Build and Archive builds your application, code signs it, and stores the application folder along with its symbols file (which you need to decode crash logs generated by ad hoc or release builds). Xcode’s Organizer window gives you ready access to any previous build, and lets you e-mail an ad hoc build packaged up as an .ipa file with the mobile provisioning profile you compiled with embedded right into the application. This allows your clients or tester to simply drag the generated .ipa file into iTunes. The organizer will even generate an e-mail with the .iap embedded in it.

As part of Build and Archive, Xcode checks your application to make sure it’s code signed and provisioned properly. It may also (depending on your project settings) automatically run the new Validate feature that checks to make sure your application is valid for app store submission. This is the same check that the app review team will run on your app before actually looking at it. The details of what Validate checks are not documented, but in general terms, it will make sure everything is okay and that you haven’t used anything you shouldn’t have used. It’s not a guarantee that your app won’t get rejected because there’s still the manual review for content and HIG, but if your app passes validation, that’s one less possible obstacle between you and the app store. In other words, make sure you validate your apps before submitting them.

One thing to note, however, is that when you use Validate for ad hoc builds instead of building for submission to the app store (and I recommend that you do so that you find problems before testing rather than after), your app may fail one of the Validate checks. If you get this warning message when using either Build and Archive or Build and Validate with an ad hoc build:

warning: Application failed codesign verification. The signature was invalid, or it was not signed with an Apple submission certificate. (-19011)

You might be fine (assuming you received no other warnings or errors). The difficult thing is that this warning can be generated by more than one specific problem, so there’s no way to know for sure whether this needs to be addressed other than to try and install the generated .ipa file on a non-development phone. You may (will?) get this warning with ad hoc builds even if the build is fine because you don’t use an “Apple submission certificate” for ad hoc builds.

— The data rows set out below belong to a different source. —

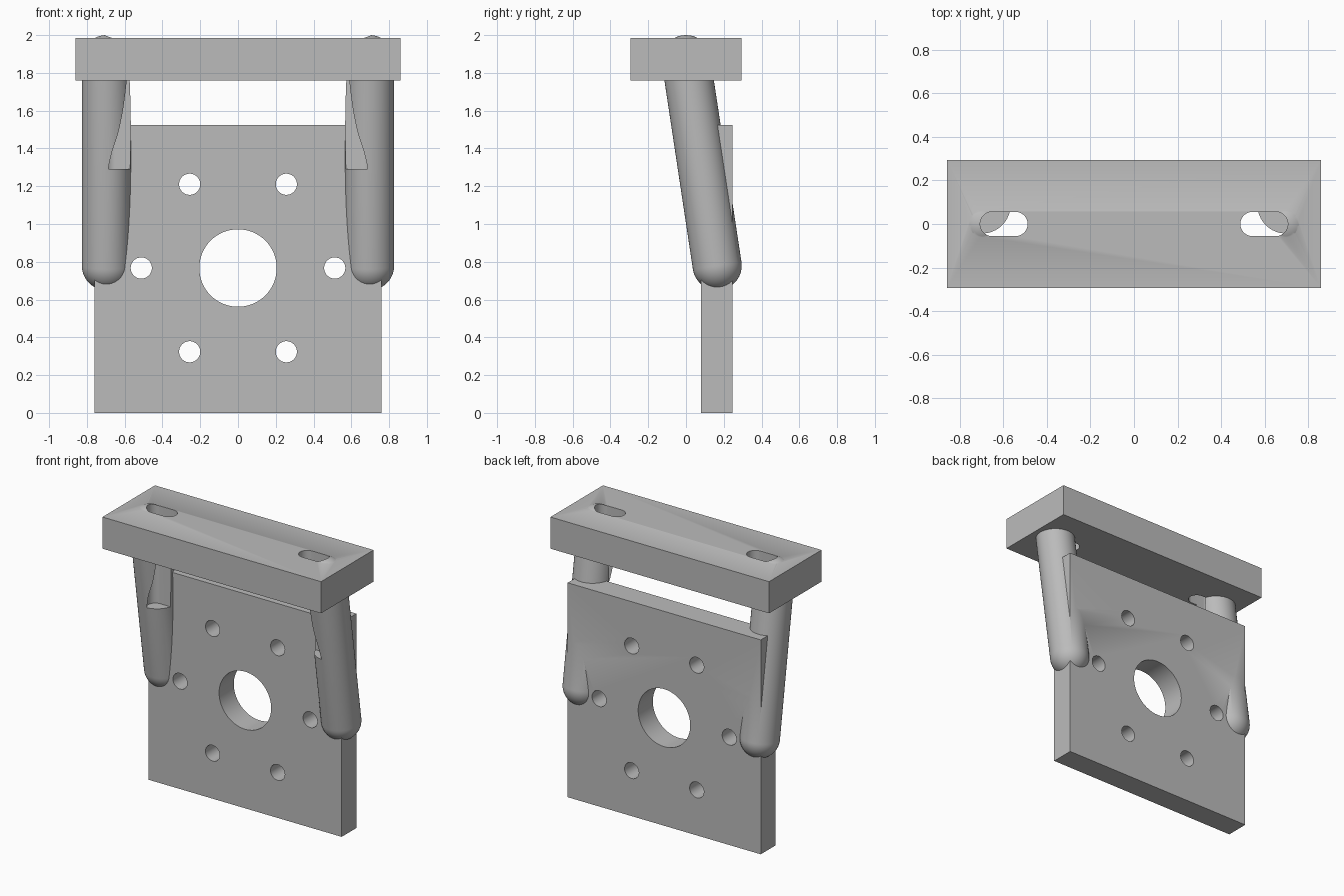
import bpy, bmesh, math
from mathutils import Matrix, Vector

cube = bpy.data.objects.get("Cube")
if cube:
    bpy.data.objects.remove(cube, do_unlink=True)

grey = bpy.data.materials.new("plain_grey")
grey.use_nodes = True
grey.diffuse_color = (0.5, 0.5, 0.5, 1)
grey.node_tree.nodes["Principled BSDF"].inputs["Base Color"].default_value = (0.5, 0.5, 0.5, 1)


def finish(name, bm):
    bmesh.ops.recalc_face_normals(bm, faces=bm.faces)
    mesh = bpy.data.meshes.new(name)
    bm.to_mesh(mesh)
    bm.free()
    mesh.materials.append(grey)
    obj = bpy.data.objects.new(name, mesh)
    bpy.context.collection.objects.link(obj)
    return obj


def box(name, low, high):
    low, high = Vector(low), Vector(high)
    bm = bmesh.new()
    place = Matrix.Translation((low + high) / 2) @ Matrix.Diagonal((*(high - low), 1))
    bmesh.ops.create_cube(bm, size=1, matrix=place)
    return finish(name, bm)


def capsule(name, bottom, top, radius):
    """Round-ended rod: a sphere split at its equator and stretched."""
    bottom, top = Vector(bottom), Vector(top)
    bm = bmesh.new()
    bmesh.ops.create_uvsphere(bm, u_segments=64, v_segments=32, radius=radius)
    for v in bm.verts:
        if v.co.z > 0.001:
            v.co.z += (top - bottom).length
    turn = Vector((0, 0, 1)).rotation_difference(top - bottom).to_matrix().to_4x4()
    bmesh.ops.transform(bm, matrix=Matrix.Translation(bottom) @ turn, verts=bm.verts)
    return finish(name, bm)


def bore(name, x, z, radius):
    """Cutter along y through the back plate."""
    bm = bmesh.new()
    place = Matrix.Translation((x, 0.16, z)) @ Matrix.Rotation(math.pi / 2, 4, "X")
    bmesh.ops.create_cone(bm, cap_ends=True, segments=64, radius1=radius, radius2=radius,
                          depth=0.4, matrix=place)
    return finish(name, bm)


def slot(name, x, half_run, radius, low, high):
    """Vertical cutter with a rounded-slot outline."""
    bm = bmesh.new()
    ring = []
    steps = 24
    for end, start in ((1, -math.pi / 2), (-1, math.pi / 2)):
        for i in range(steps + 1):
            a = start + math.pi * i / steps
            ring.append(bm.verts.new((x + end * half_run + radius * math.cos(a),
                                      radius * math.sin(a), low)))
    face = bm.faces.new(ring)
    grown = bmesh.ops.extrude_face_region(bm, geom=[face])["geom"]
    for v in grown:
        if isinstance(v, bmesh.types.BMVert):
            v.co.z = high
    return finish(name, bm)


def combine(target, tool, operation):
    tool.hide_render = True
    mod = target.modifiers.new(operation.lower(), "BOOLEAN")
    mod.operation = operation
    mod.solver = "EXACT"
    mod.object = tool
    bpy.context.view_layer.objects.active = target
    bpy.ops.object.modifier_apply(modifier=mod.name)
    bpy.data.objects.remove(tool, do_unlink=True)


# Top bar, back plate and leaning posts, fused into one bracket
bracket = box("mounting_bracket", (-0.86, -0.295, 1.76), (0.86, 0.295, 1.985))
for side in (-1, 1):
    combine(bracket, capsule("post", (side * 0.697, 0.165, 0.78),
                             (side * 0.697, 0, 1.87), 0.13), "UNION")
combine(bracket, box("back_plate", (-0.76, 0.08, 0), (0.76, 0.245, 1.525)), "UNION")

# Screw slots through the bar, running down into the posts
for side in (-1, 1):
    combine(bracket, slot("slot_cutter", side * 0.598, 0.053, 0.056, 1.29, 2.1), "DIFFERENCE")

# Centre bore and ring of six bolt holes
middle = 0.767
combine(bracket, bore("centre_cutter", 0, middle, 0.205), "DIFFERENCE")
for i in range(6):
    a = i * math.pi / 3
    combine(bracket, bore("bolt_cutter", 0.512 * math.cos(a),
                          middle + 0.512 * math.sin(a), 0.056), "DIFFERENCE")

bpy.ops.object.select_all(action="DESELECT")
bracket.select_set(True)
bpy.context.view_layer.objects.active = bracket
bpy.ops.object.shade_smooth_by_angle(angle=math.radians(30))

One of the best things you can do is to have a second iPhone or iPod touch that’s not used for development (ever) that you can use to test ad hoc distributions. Even a second-hand, cheap iPod touch is sufficient since all you’re testing is that the install works If you do this, make sure you add the UDID of this unit to your ad hoc distribution profiles, but not to your development profile.

When you see this warning with Validate when building using an Ad Hoc Distribution configuration, don’t panic, but do try and install it on a machine that doesn’t have your development profile installed before sending it to a tester or client.